Soon after arriving back in Wellington and reuniting with Walter the family bought a house at Scorching Bay, and a third child, Neil, was born in 1920. The family then moved to Falkirk Street, Seatoun, and Maria bought a house not far away. She lived a sedate and genteel life there and had a housekeeper named Mrs Reardon.

Maria Eliza Simpson in old age in New Zealand

In 1924, however, the family bought a grand old home in Main Road, Karori (a northern suburb of Wellington), and Maria moved back in with them. The house had belonged to the parents of well-known writer Katherine Mansfield. It features in some of her stories. It was originally called “ Chesneywolde” by the Beauchamps (Katherine Mansfield’ s family), but the Hewitts renamed it “ Alderholt” after their old family property in England. The marriage of Walter and Ann Hewitt was foundering by this stage, and Walter moved out in the early 1930s. They were to divorce a little later.
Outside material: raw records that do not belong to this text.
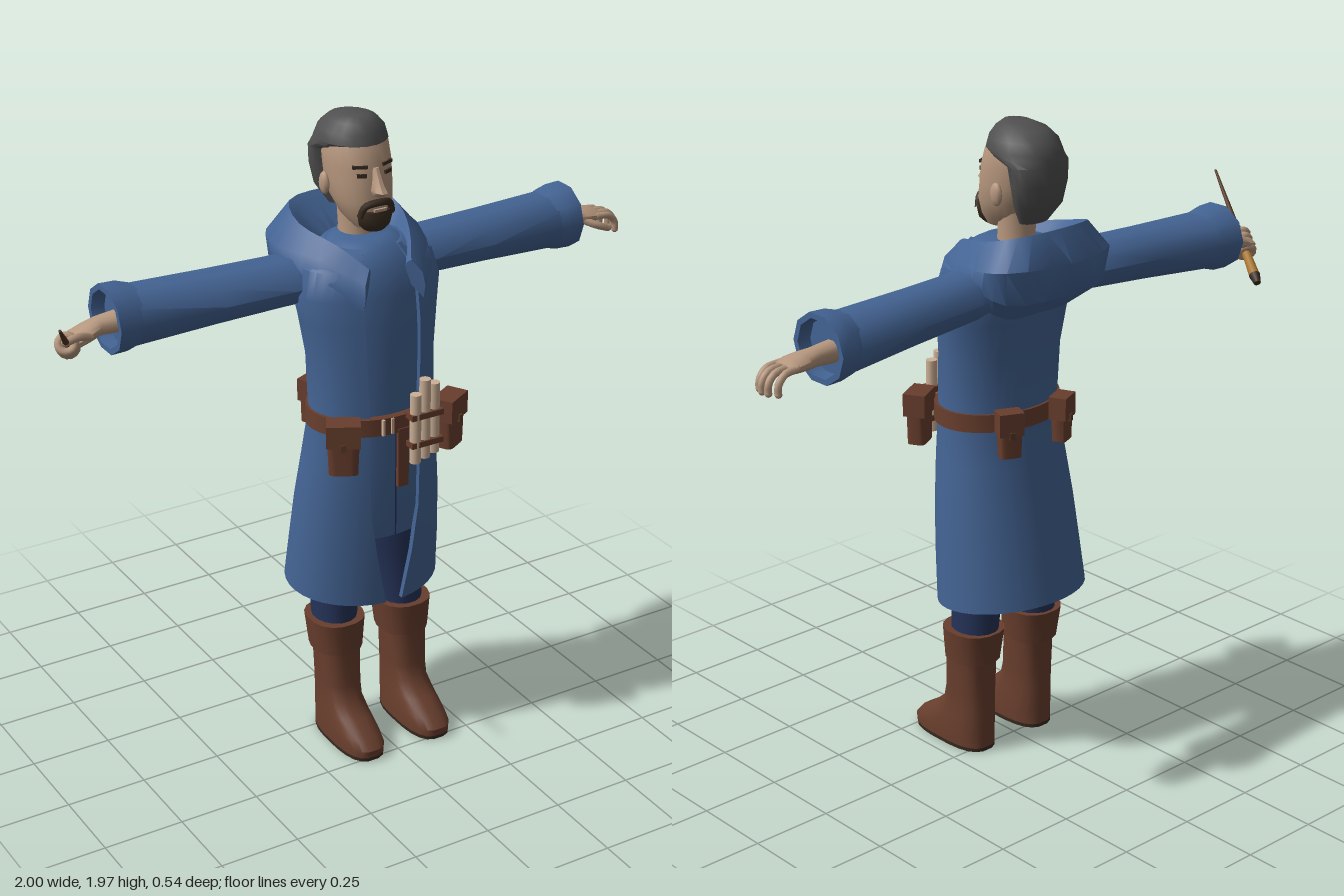
import * as THREE from 'three';
import { toCreasedNormals } from 'three/addons/utils/BufferGeometryUtils.js';

const V = (x, y, z) => new THREE.Vector3(x, y, z);
const material = (name, color) => Object.assign(new THREE.MeshStandardMaterial({ color }), { name });

// Skin a row of closed loops, close both ends, and turn the faces outward
function loft(rings, crease = 0.75) {
  const n = rings[0].length;
  const cap = r => r.map((p, k) => p.clone().add(r[n - 1 - k]).multiplyScalar(0.5));
  const pts = [cap(rings[0]), ...rings, cap(rings[rings.length - 1])].flat();
  const idx = [];
  for (let i = 0; i <= rings.length; i++) for (let k = 0; k < n; k++) {
    const a = i * n + k, b = i * n + (k + 1) % n;
    idx.push(a, a + n, b, b, a + n, b + n);
  }
  let volume = 0;
  for (let i = 0; i < idx.length; i += 3)
    volume += pts[idx[i]].dot(pts[idx[i + 1]].clone().cross(pts[idx[i + 2]]));
  if (volume < 0) idx.reverse();
  const geo = new THREE.BufferGeometry().setFromPoints(pts);
  geo.setIndex(idx);
  return toCreasedNormals(geo, crease);
}

const soft = (t, p) => Math.sign(t) * Math.abs(t) ** p;

// Upright form from levels [y, halfWidth, zFront, zBack, xCentre]
function stack(levels, n = 20, p = 1) {
  return loft(levels.map(([y, w, zf, zb, cx = 0]) => Array.from({ length: n }, (_, k) => {
    const a = (k + 0.5) / n * Math.PI * 2;
    return V(cx + w * soft(Math.sin(a), p), y, (zf + zb) / 2 + (zf - zb) / 2 * soft(Math.cos(a), p));
  })));
}

// Sideways form from levels [x, yCentre, zCentre, halfHeight, halfDepth]
function reach(levels, side, n = 10) {
  return loft(levels.map(([x, y, z, h, d]) => Array.from({ length: n }, (_, k) => {
    const a = (k + 0.5) / n * Math.PI * 2;
    return V(side * x, y + h * Math.cos(a), z + d * Math.sin(a));
  })));
}

export function createModel() {
  const blue = material('coat blue', 0x446494), navy = material('trouser navy', 0x26345a);
  const skin = material('skin', 0xb6977e), grey = material('hair grey', 0x505050);
  const dark = material('beard brown', 0x392b20), leather = material('leather brown', 0x683e2d);
  const cream = material('parchment', 0xccb096), wood = material('wand wood', 0x553724);
  const gold = material('handle gold', 0xa9772f);

  const root = new THREE.Group();
  root.name = 'robedFigure';
  const body = new THREE.Group();
  body.name = 'figure';
  body.position.x = 0.022;
  root.add(body);
  const add = (name, geo, mat, x = 0, y = 0, z = 0, ry = 0, parent = body) => {
    const m = new THREE.Mesh(geo, mat);
    m.name = name;
    m.position.set(x, y, z);
    m.rotation.y = ry;
    parent.add(m);
    return m;
  };
  const box = (w, h, d) => new THREE.BoxGeometry(w, h, d);
  const finger = (name, points, r) => {
    add(name, new THREE.TubeGeometry(new THREE.CatmullRomCurve3(points), 8, r, 7), skin);
    const e = points[points.length - 1], s = points[0];
    add(name + 'Tip', new THREE.SphereGeometry(r, 8, 6), skin, e.x, e.y, e.z);
    add(name + 'Root', new THREE.SphereGeometry(r, 8, 6), skin, s.x, s.y, s.z);
  };

  // Coat: levels [y, halfWidth, zFront, zBack, half of the front opening]
  const coat = [
    [1.61, 0.12, 0.11, -0.11, 0.06], [1.56, 0.21, 0.15, -0.135, 0.08], [1.48, 0.232, 0.17, -0.14, 0.09],
    [1.4, 0.217, 0.182, -0.13, 0.092], [1.28, 0.2, 0.19, -0.113, 0.09], [1.1, 0.197, 0.196, -0.102, 0.082],
    [0.95, 0.214, 0.198, -0.128, 0.085], [0.8, 0.229, 0.198, -0.16, 0.082], [0.65, 0.238, 0.194, -0.188, 0.06],
    [0.49, 0.244, 0.185, -0.213, 0.028]];
  const strips = [];
  for (let i = 0; i <= 36; i++) {
    const point = (lv, inset) => {
      const [y, w, zf, zb, gap] = lv, start = Math.asin(gap / w);
      const a = start + (Math.PI * 2 - start * 2) * i / 36;
      const lift = y < 0.5 ? (1 - Math.cos(a)) * 0.02 : 0;
      return V((w - inset) * Math.sin(a), y + lift, (zf + zb) / 2 + ((zf - zb) / 2 - inset) * Math.cos(a));
    };
    strips.push([...coat.map(l => point(l, 0)), ...coat.map(l => point(l, 0.014)).reverse()]);
  }
  add('coat', loft(strips), blue);

  // Tunic under the coat, with its centre seam
  add('tunic', stack([[1.625, 0.08, 0.07, -0.09], ...coat.slice(0, 8).map(([y, w, zf, zb]) => [y, w - 0.012, zf - 0.01, zb + 0.012]),
    [0.715, 0.21, 0.182, -0.15]], 32), blue);
  add('tunicSeam', box(0.005, 0.34, 0.006), navy, 0, 0.89, 0.186);

  // Hood lying on the shoulders: loops from the outer foot over the rim to the inner foot
  const hoodHalf = [
    [[0.1, 1.46, 0.172], [0.1, 1.5, 0.18], [0.095, 1.54, 0.172], [0.07, 1.575, 0.15], [0.06, 1.565, 0.14], [0.055, 1.52, 0.13]],
    [[0.19, 1.5, 0.06], [0.2, 1.54, 0.06], [0.175, 1.59, 0.05], [0.12, 1.625, 0.06], [0.105, 1.61, 0.06], [0.07, 1.56, 0.06]],
    [[0.2, 1.48, -0.06], [0.235, 1.54, -0.1], [0.228, 1.59, -0.11], [0.165, 1.655, -0.08], [0.145, 1.635, -0.07], [0.09, 1.57, -0.05]],
    [[0.13, 1.43, -0.13], [0.19, 1.5, -0.2], [0.2, 1.6, -0.215], [0.135, 1.685, -0.19], [0.12, 1.665, -0.17], [0.07, 1.58, -0.11]]];
  const hoodBack = [[0, 1.42, -0.13], [0, 1.5, -0.245], [0, 1.6, -0.268], [0, 1.69, -0.215], [0, 1.67, -0.195], [0, 1.58, -0.12]];
  const stations = [...hoodHalf, hoodBack, ...hoodHalf.map(s => s.map(([x, y, z]) => [-x, y, z])).reverse()];
  const lines = hoodBack.map((_, k) => new THREE.CatmullRomCurve3(stations.map(s => V(...s[k]))));
  add('hood', loft(Array.from({ length: 25 }, (_, i) => lines.map(c => c.getPoint(i / 24)))), blue);

  // Neck, head and nose
  add('neck', stack([[1.56, 0.062, 0.03, -0.1], [1.64, 0.055, 0.02, -0.09], [1.74, 0.058, 0.02, -0.1]], 14), skin);
  add('head', stack([[1.658, 0.04, 0.07, -0.02], [1.69, 0.066, 0.082, -0.07], [1.74, 0.086, 0.086, -0.11],
    [1.79, 0.093, 0.076, -0.135], [1.84, 0.094, 0.07, -0.145], [1.89, 0.093, 0.052, -0.15], [1.94, 0.075, 0.022, -0.13]], 20, 0.92), skin);
  add('nose', stack([[1.842, 0.011, 0.078, 0.04], [1.80, 0.016, 0.104, 0.04], [1.778, 0.022, 0.124, 0.05],
    [1.762, 0.016, 0.1, 0.05]], 8), skin);

  // Hair: a cap over the crown that runs down behind the ears
  add('hair', stack([[1.69, 0.05, -0.08, -0.135], [1.745, 0.085, -0.08, -0.175], [1.81, 0.099, -0.075, -0.187],
    [1.865, 0.103, -0.06, -0.19], [1.885, 0.104, 0.02, -0.188], [1.9, 0.103, 0.05, -0.185], [1.93, 0.093, 0.043, -0.172],
    [1.957, 0.068, 0.025, -0.14], [1.973, 0.035, 0.005, -0.085]], 18), grey);

  // Goatee, moustache and mouth
  add('goatee', stack([[1.655, 0.03, 0.085, 0.02], [1.672, 0.047, 0.098, 0.02], [1.7, 0.054, 0.1, 0.02],
    [1.716, 0.052, 0.095, 0.02]], 14, 0.85), dark);
  add('mouth', box(0.04, 0.008, 0.008), skin, 0, 1.722, 0.094);
  add('moustache', new THREE.TubeGeometry(new THREE.CatmullRomCurve3(
    [V(-0.052, 1.702, 0.07), V(-0.04, 1.733, 0.077), V(0, 1.744, 0.089), V(0.04, 1.733, 0.077), V(0.052, 1.702, 0.07)]), 16, 0.011, 7), dark);

  // Belt, buckle and hanging strap
  add('belt', stack([[1.068, 0.208, 0.209, -0.113], [1.122, 0.206, 0.209, -0.111]], 36), leather);
  for (const x of [-0.055, -0.025]) add('buckle', box(0.008, 0.05, 0.009), cream, x, 1.096, 0.208);
  add('strap', box(0.036, 0.19, 0.012), leather, 0.012, 0.985, 0.206);

  // Scrolls in their holder
  [[0.04, 1.19], [0.074, 1.23], [0.108, 1.21]].forEach(([x, top], i) =>
    add('scroll', new THREE.CylinderGeometry(0.017, 0.017, top - 0.97 - i * 0.008, 12), cream, x, (top + 0.97 + i * 0.008) / 2, 0.23 - i * 0.004));
  for (const y of [1.03, 1.12]) add('scrollBand', box(0.108, 0.018, 0.042), leather, 0.074, y, 0.225);

  // Belt pouches
  const pouch = (name, x, z, ry, w, d, bottom) => {
    const g = new THREE.Group();
    g.name = name;
    g.position.set(x, 0, z);
    g.rotation.y = ry;
    body.add(g);
    add('pouchBag', stack([[bottom, w * 0.43, d * 0.45, -d * 0.45], [1.1, w * 0.48, d * 0.48, -d * 0.48]], 20, 0.4), leather, 0, 0, 0, 0, g);
    add('pouchFlap', box(w, 0.07, d * 1.1), leather, 0, 1.105, 0, 0, g);
    add('pouchClasp', box(0.016, 0.022, 0.009), wood, 0, 1.072, d * 0.55, 0, g);
  };

  for (const s of [1, -1]) {
    const side = s > 0 ? 'left' : 'right';
    pouch(side + 'FrontPouch', s * 0.182, 0.193, s * 0.52, 0.1, 0.062, 0.98);
    pouch(side + 'BackPouch', s * 0.105, -0.12, Math.PI - s * 0.42, 0.075, 0.05, 1.0);

    // Ear, eye and brow
    add(side + 'Ear', new THREE.SphereGeometry(0.03, 10, 8).scale(0.45, 1.15, 0.75), skin, s * 0.096, 1.775, -0.055);
    add(side + 'Eye', box(0.028, 0.011, 0.009), dark, s * 0.042, 1.822, 0.062, s * 0.42);
    add(side + 'Brow', box(0.044, 0.009, 0.009), dark, s * 0.044, 1.846, 0.056, s * 0.42);

    // Hollow sleeve and turned cuff
    add(side + 'Sleeve', reach([[0.13, 1.505, -0.04, 0.07, 0.08], [0.24, 1.502, -0.062, 0.074, 0.098], [0.45, 1.495, -0.078, 0.079, 0.096],
      [0.74, 1.485, -0.1, 0.09, 0.098], [0.74, 1.485, -0.1, 0.07, 0.078]], s), blue);
    add(side + 'Cuff', reach([[0.6, 1.487, -0.092, 0.06, 0.06], [0.73, 1.488, -0.1, 0.1, 0.106], [0.78, 1.488, -0.1, 0.102, 0.108],
      [0.78, 1.488, -0.1, 0.085, 0.09], [0.735, 1.488, -0.1, 0.08, 0.085]], s), blue);

    // Forearm and palm
    const drop = s > 0 ? 0 : 0.022;
    add(side + 'Hand', reach([[0.7, 1.475, -0.105, 0.036, 0.04], [0.8, 1.472, -0.105, 0.028, 0.033], [0.84, 1.47 - drop / 2, -0.105, 0.026, 0.042],
      [0.88, 1.468 - drop, -0.105, 0.022, 0.046], [0.905, 1.464 - drop, -0.105, 0.014, 0.042]], s, 12), skin);

    // Trouser leg and boot
    const x = s * 0.118;
    add(side + 'Trouser', stack([[0.36, 0.066, 0.1, -0.05, x], [0.52, 0.074, 0.105, -0.065, s * 0.113], [0.62, 0.092, 0.12, -0.085, s * 0.1],
      [0.8, 0.105, 0.135, -0.1, s * 0.092]], 16), navy);
    add(side + 'Boot', stack([[0.012, 0.068, 0.268, -0.035, x], [0.035, 0.068, 0.27, -0.035, x], [0.062, 0.066, 0.245, -0.035, x],
      [0.1, 0.062, 0.185, -0.037, x], [0.14, 0.058, 0.137, -0.036, x], [0.19, 0.06, 0.122, -0.034, x], [0.34, 0.067, 0.11, -0.035, x]], 20, 0.72), leather);
    add(side + 'Sole', stack([[0, 0.067, 0.266, -0.034, x], [0.012, 0.068, 0.268, -0.035, x]], 20, 0.72), dark);
    add(side + 'BootCuff', stack([[0.302, 0.077, 0.118, -0.05, x], [0.405, 0.087, 0.122, -0.066, x]], 16, 0.85), leather);
  }

  // Open left hand
  [-0.142, -0.118, -0.093, -0.069].forEach((z, i) => {
    const l = [0.955, 0.97, 0.972, 0.962][i];
    finger('finger', [V(0.885, 1.468, z), V(l - 0.03, 1.462, z), V(l - 0.008, 1.437, z), V(l - 0.006, 1.412, z)], 0.011);
  });
  finger('thumb', [V(0.84, 1.462, -0.075), V(0.875, 1.447, -0.052), V(0.915, 1.432, -0.05)], 0.012);

  // Wand held in the right hand
  const tip = V(-1.02, 1.6, 0.138), butt = V(-0.832, 1.35, -0.225);
  const dir = butt.clone().sub(tip), length = dir.length();
  dir.normalize();
  const rod = (name, mat, t0, t1, r0, r1) => {
    const mid = tip.clone().lerp(butt, (t0 + t1) / 2);
    add(name, new THREE.CylinderGeometry(r1, r0, (t1 - t0) * length, 10), mat, mid.x, mid.y, mid.z)
      .quaternion.setFromUnitVectors(V(0, 1, 0), dir);
  };
  rod('wandShaft', wood, 0, 0.76, 0.004, 0.012);
  rod('wandHandle', gold, 0.74, 0.93, 0.014, 0.017);
  rod('wandPommel', dark, 0.93, 1, 0.018, 0.011);

  // Fist curled round the wand
  for (let i = 0; i < 4; i++) {
    const c = tip.clone().lerp(butt, 0.585 + i * 0.047);
    add('curledFinger', new THREE.TorusGeometry(0.023, 0.0125, 8, 14), skin, c.x, c.y, c.z)
      .quaternion.setFromUnitVectors(V(0, 0, 1), dir);
  }
  finger('thumb', [V(-0.84, 1.46, -0.07), V(-0.885, 1.475, -0.055), V(-0.925, 1.47, -0.05)], 0.012);
  return root;
}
Ann then sold Alderholt and all the antique furniture that she and her mother had brought out from England.

Maria Eliza Simpson, who had been living with the family for a few years by that stage, moved to a comfortable nursing home at Khandallah (near Wellington) where she died a few months later (in 1931) at the age of 90. She is buried in Karori cemetery.


Kelly, Mrs Tom. From the Fleet in the Fifties: A History of the Crimean War. London: Hurst and Blackett, 1902.

Last modified 2 May 2010